The book fleshes out the narrative of the origins of Europe’s present financial and political crisis, unpacked with a particular eye on Europe’s present crisis. But the basic story line in The Global Minotaur – which also provides the structure here – is a play in three acts.
Act One is set in the years 1944 to 1971. When the present global economy was set up at Bretton Woods, the US was gripped by a New Deal fear of international financial chaos but was not prepared to let its dominance of the post-war globe slip in order to generate a truly self-balancing global economy. This led to the US rejecting Keynes’ plan to construct a genuinely international currency and a genuinely international set of surplus and deficit rebalancing institutions. What the US did instead was a sort of Keynesian-light internationalism that relied on US currency, US controlled international institutions, and the massive US surplus economy to keep all the post-war boats (outside of the Communist sphere) floating.
Finance was tightly under political control during this era. By investing their own surplus into Germany and Japan in particular, the US was able to re-build Europe and Asia and recreate them – politically and economically – in something like its own image. On the whole, things worked exceptionally well for what we now call the post-war boom (1949– 1971). But when the astronomical expense of the Cold War kicked in and the US stopped running a surplus, the Bretton Woods system simply fell over, leaving the globe in a mess.
Act Two is the years 1971 to 2008. Here the US boldly re-configured the global economy so that – by releasing the financialized profit desires of Wall Street from tight regulation – it was able to maintain global dominance as a deficit economy. The Nixon Shock of 1971 produced the stagflation sickness of the 1970s which was then ‘cured’ in the 1980s by the staggering success of financialized and transnationalized corporatism. But the architecture of the post-Nixon area was inherently unstable, inherently disconnected from sustainable human and economic realities, and it all came crashing down in 2008.
Act Three starts in 2008. Here, after Acts one and two have both ended in tears, the global economy is terminally wounded and must either die or face radical reconstructive surgery.
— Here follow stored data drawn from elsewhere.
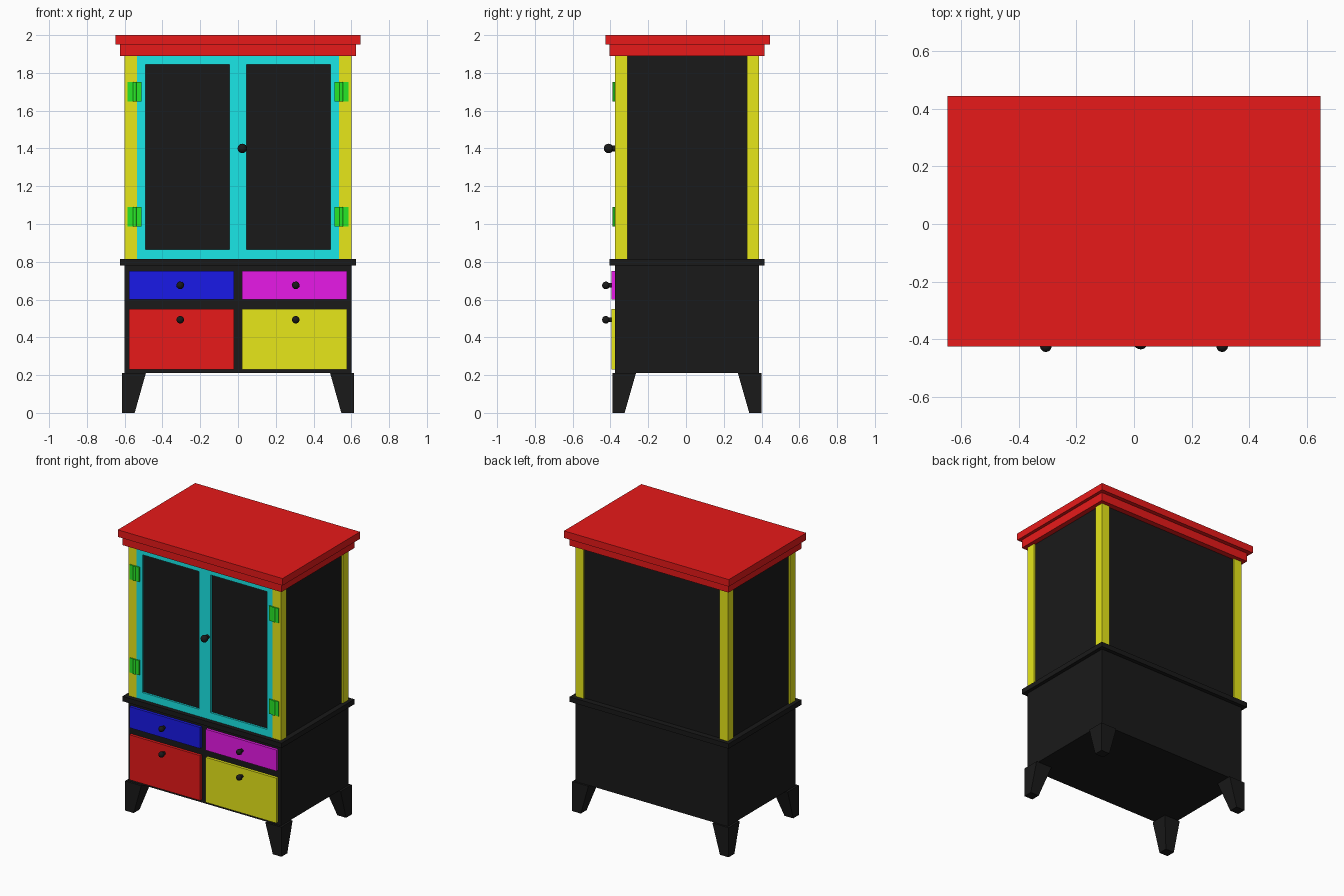
import bpy, bmesh
from math import pi

if "Cube" in bpy.data.objects:
    bpy.data.objects.remove(bpy.data.objects["Cube"])

COLORS = {
    "black": (0.01, 0.01, 0.01), "red": (0.8, 0.01, 0.01), "yellow": (0.8, 0.8, 0.01),
    "cyan": (0.01, 0.8, 0.8), "blue": (0.01, 0.01, 0.8), "magenta": (0.8, 0.01, 0.8),
    "green": (0.02, 0.8, 0.02),
}
MATS = {}
for key, rgb in COLORS.items():
    MATS[key] = bpy.data.materials.new(key)
    MATS[key].diffuse_color = (*rgb, 1)


def finish(name, bm, color):
    bmesh.ops.recalc_face_normals(bm, faces=bm.faces)
    mesh = bpy.data.meshes.new(name)
    bm.to_mesh(mesh)
    bm.free()
    mesh.materials.append(MATS[color])
    ob = bpy.data.objects.new(name, mesh)
    bpy.context.collection.objects.link(ob)
    return ob


def add_box(bm, x, y, z):
    verts = bmesh.ops.create_cube(bm, size=1)["verts"]
    for v in verts:
        v.co = [r[0] if c < 0 else r[1] for c, r in zip(v.co, (x, y, z))]
    return verts


def box(name, x, y, z, color):
    bm = bmesh.new()
    add_box(bm, x, y, z)
    return finish(name, bm, color)


def smooth(ob):
    bpy.ops.object.select_all(action='DESELECT')
    ob.select_set(True)
    bpy.context.view_layer.objects.active = ob
    bpy.ops.object.shade_smooth_by_angle(angle=0.7)


def rod(name, loc, radius, length, color, rot=(0, 0, 0)):
    bm = bmesh.new()
    bmesh.ops.create_cone(bm, cap_ends=True, segments=16, radius1=radius,
                          radius2=radius, depth=length)
    ob = finish(name, bm, color)
    ob.location, ob.rotation_euler = loc, rot
    smooth(ob)


def knob(name, x, z, y_ball, y_base, r):
    bm = bmesh.new()
    bmesh.ops.create_uvsphere(bm, u_segments=20, v_segments=12, radius=r)
    ob = finish(name, bm, "black")
    ob.location = (x, y_ball, z)
    smooth(ob)
    rod(name + "_stem", (x, (y_ball + y_base) / 2, z), r * 0.6,
        y_base - y_ball, "black", (pi / 2, 0, 0))


def mirrored(s, a, b):
    return tuple(sorted((s * a, s * b)))


# Lower chest, counter slab and stepped cornice
box("lower_chest", (-0.6, 0.6), (-0.375, 0.387), (0.21, 0.78), "black")
box("counter_slab", (-0.625, 0.625), (-0.405, 0.415), (0.78, 0.815), "black")
box("cornice_lower", (-0.625, 0.625), (-0.405, 0.415), (1.89, 1.95), "red")
box("cornice_upper", (-0.648, 0.648), (-0.425, 0.445), (1.95, 2.0), "red")

# Upper cabinet core, its faces slightly recessed between the posts
box("upper_cabinet", (-0.588, 0.588), (-0.36, 0.375), (0.815, 1.89), "black")

FRONT, BACK = (-0.375, -0.31), (0.322, 0.387)
for sx, side in ((-1, "left"), (1, "right")):
    for end, py, oy, ty, by in (("front", FRONT, -0.39, -0.265, -0.325),
                                ("back", BACK, 0.4, 0.275, 0.335)):
        # Corner post
        box(f"{end}_{side}_post", mirrored(sx, 0.535, 0.6), py, (0.815, 1.89), "yellow")
        # Foot with straight outer faces and tapered inner faces
        bm = bmesh.new()
        add_box(bm, mirrored(sx, 0.488, 0.615), sorted((oy, ty)), (0, 0.21))
        for v in bm.verts:
            if v.co.z < 0.1:
                if abs(v.co.x) < 0.55:
                    v.co.x = sx * 0.547
                if abs(v.co.y) < 0.3:
                    v.co.y = by
        finish(f"{end}_{side}_foot", bm, "black")

    # Door frame around the recessed dark panel
    bm = bmesh.new()
    y = (-0.374, -0.35)
    add_box(bm, mirrored(sx, 0, 0.046), y, (0.815, 1.89))
    add_box(bm, mirrored(sx, 0.49, 0.535), y, (0.815, 1.89))
    add_box(bm, mirrored(sx, 0.046, 0.49), y, (0.815, 0.866))
    add_box(bm, mirrored(sx, 0.046, 0.49), y, (1.845, 1.89))
    finish(f"{side}_door_frame", bm, "cyan")

    # Hinges: two leaves and a barrel
    for zc, level in ((1.038, "lower"), (1.701, "upper")):
        name = f"{side}_{level}_hinge"
        z = (zc - 0.052, zc + 0.052)
        bm = bmesh.new()
        add_box(bm, mirrored(sx, 0.51, 0.538), (-0.382, -0.37), z)
        add_box(bm, mirrored(sx, 0.556, 0.585), (-0.382, -0.37), z)
        finish(name + "_leaves", bm, "green")
        rod(name + "_barrel", (sx * 0.547, -0.377, zc), 0.011, 0.104, "green")

    # Drawers
    colors = ("blue", "red") if sx < 0 else ("magenta", "yellow")
    for level, z, kz, col in (("upper", (0.6, 0.75), 0.675, colors[0]),
                              ("lower", (0.23, 0.55), 0.493, colors[1])):
        box(f"{side}_{level}_drawer", mirrored(sx, 0.022, 0.578), (-0.394, -0.36), z, col)
        knob(f"{side}_{level}_drawer_knob", sx * 0.306, kz, -0.424, -0.39, 0.02)

# Door knob
knob("door_knob", 0.023, 1.4, -0.41, -0.37, 0.025)

for m in bpy.data.materials:
    if m.users and not m.is_grease_pencil:
        m.use_nodes = True
        m.node_tree.nodes["Principled BSDF"].inputs["Base Color"].default_value = m.diffuse_color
Now, despite the various appearances of recovery, it is simply the case that the mechanisms and institutions that used to keep the global economic order in some sort of functional balance have all failed. We have only just started Act Three, but it could end quickly, and violently.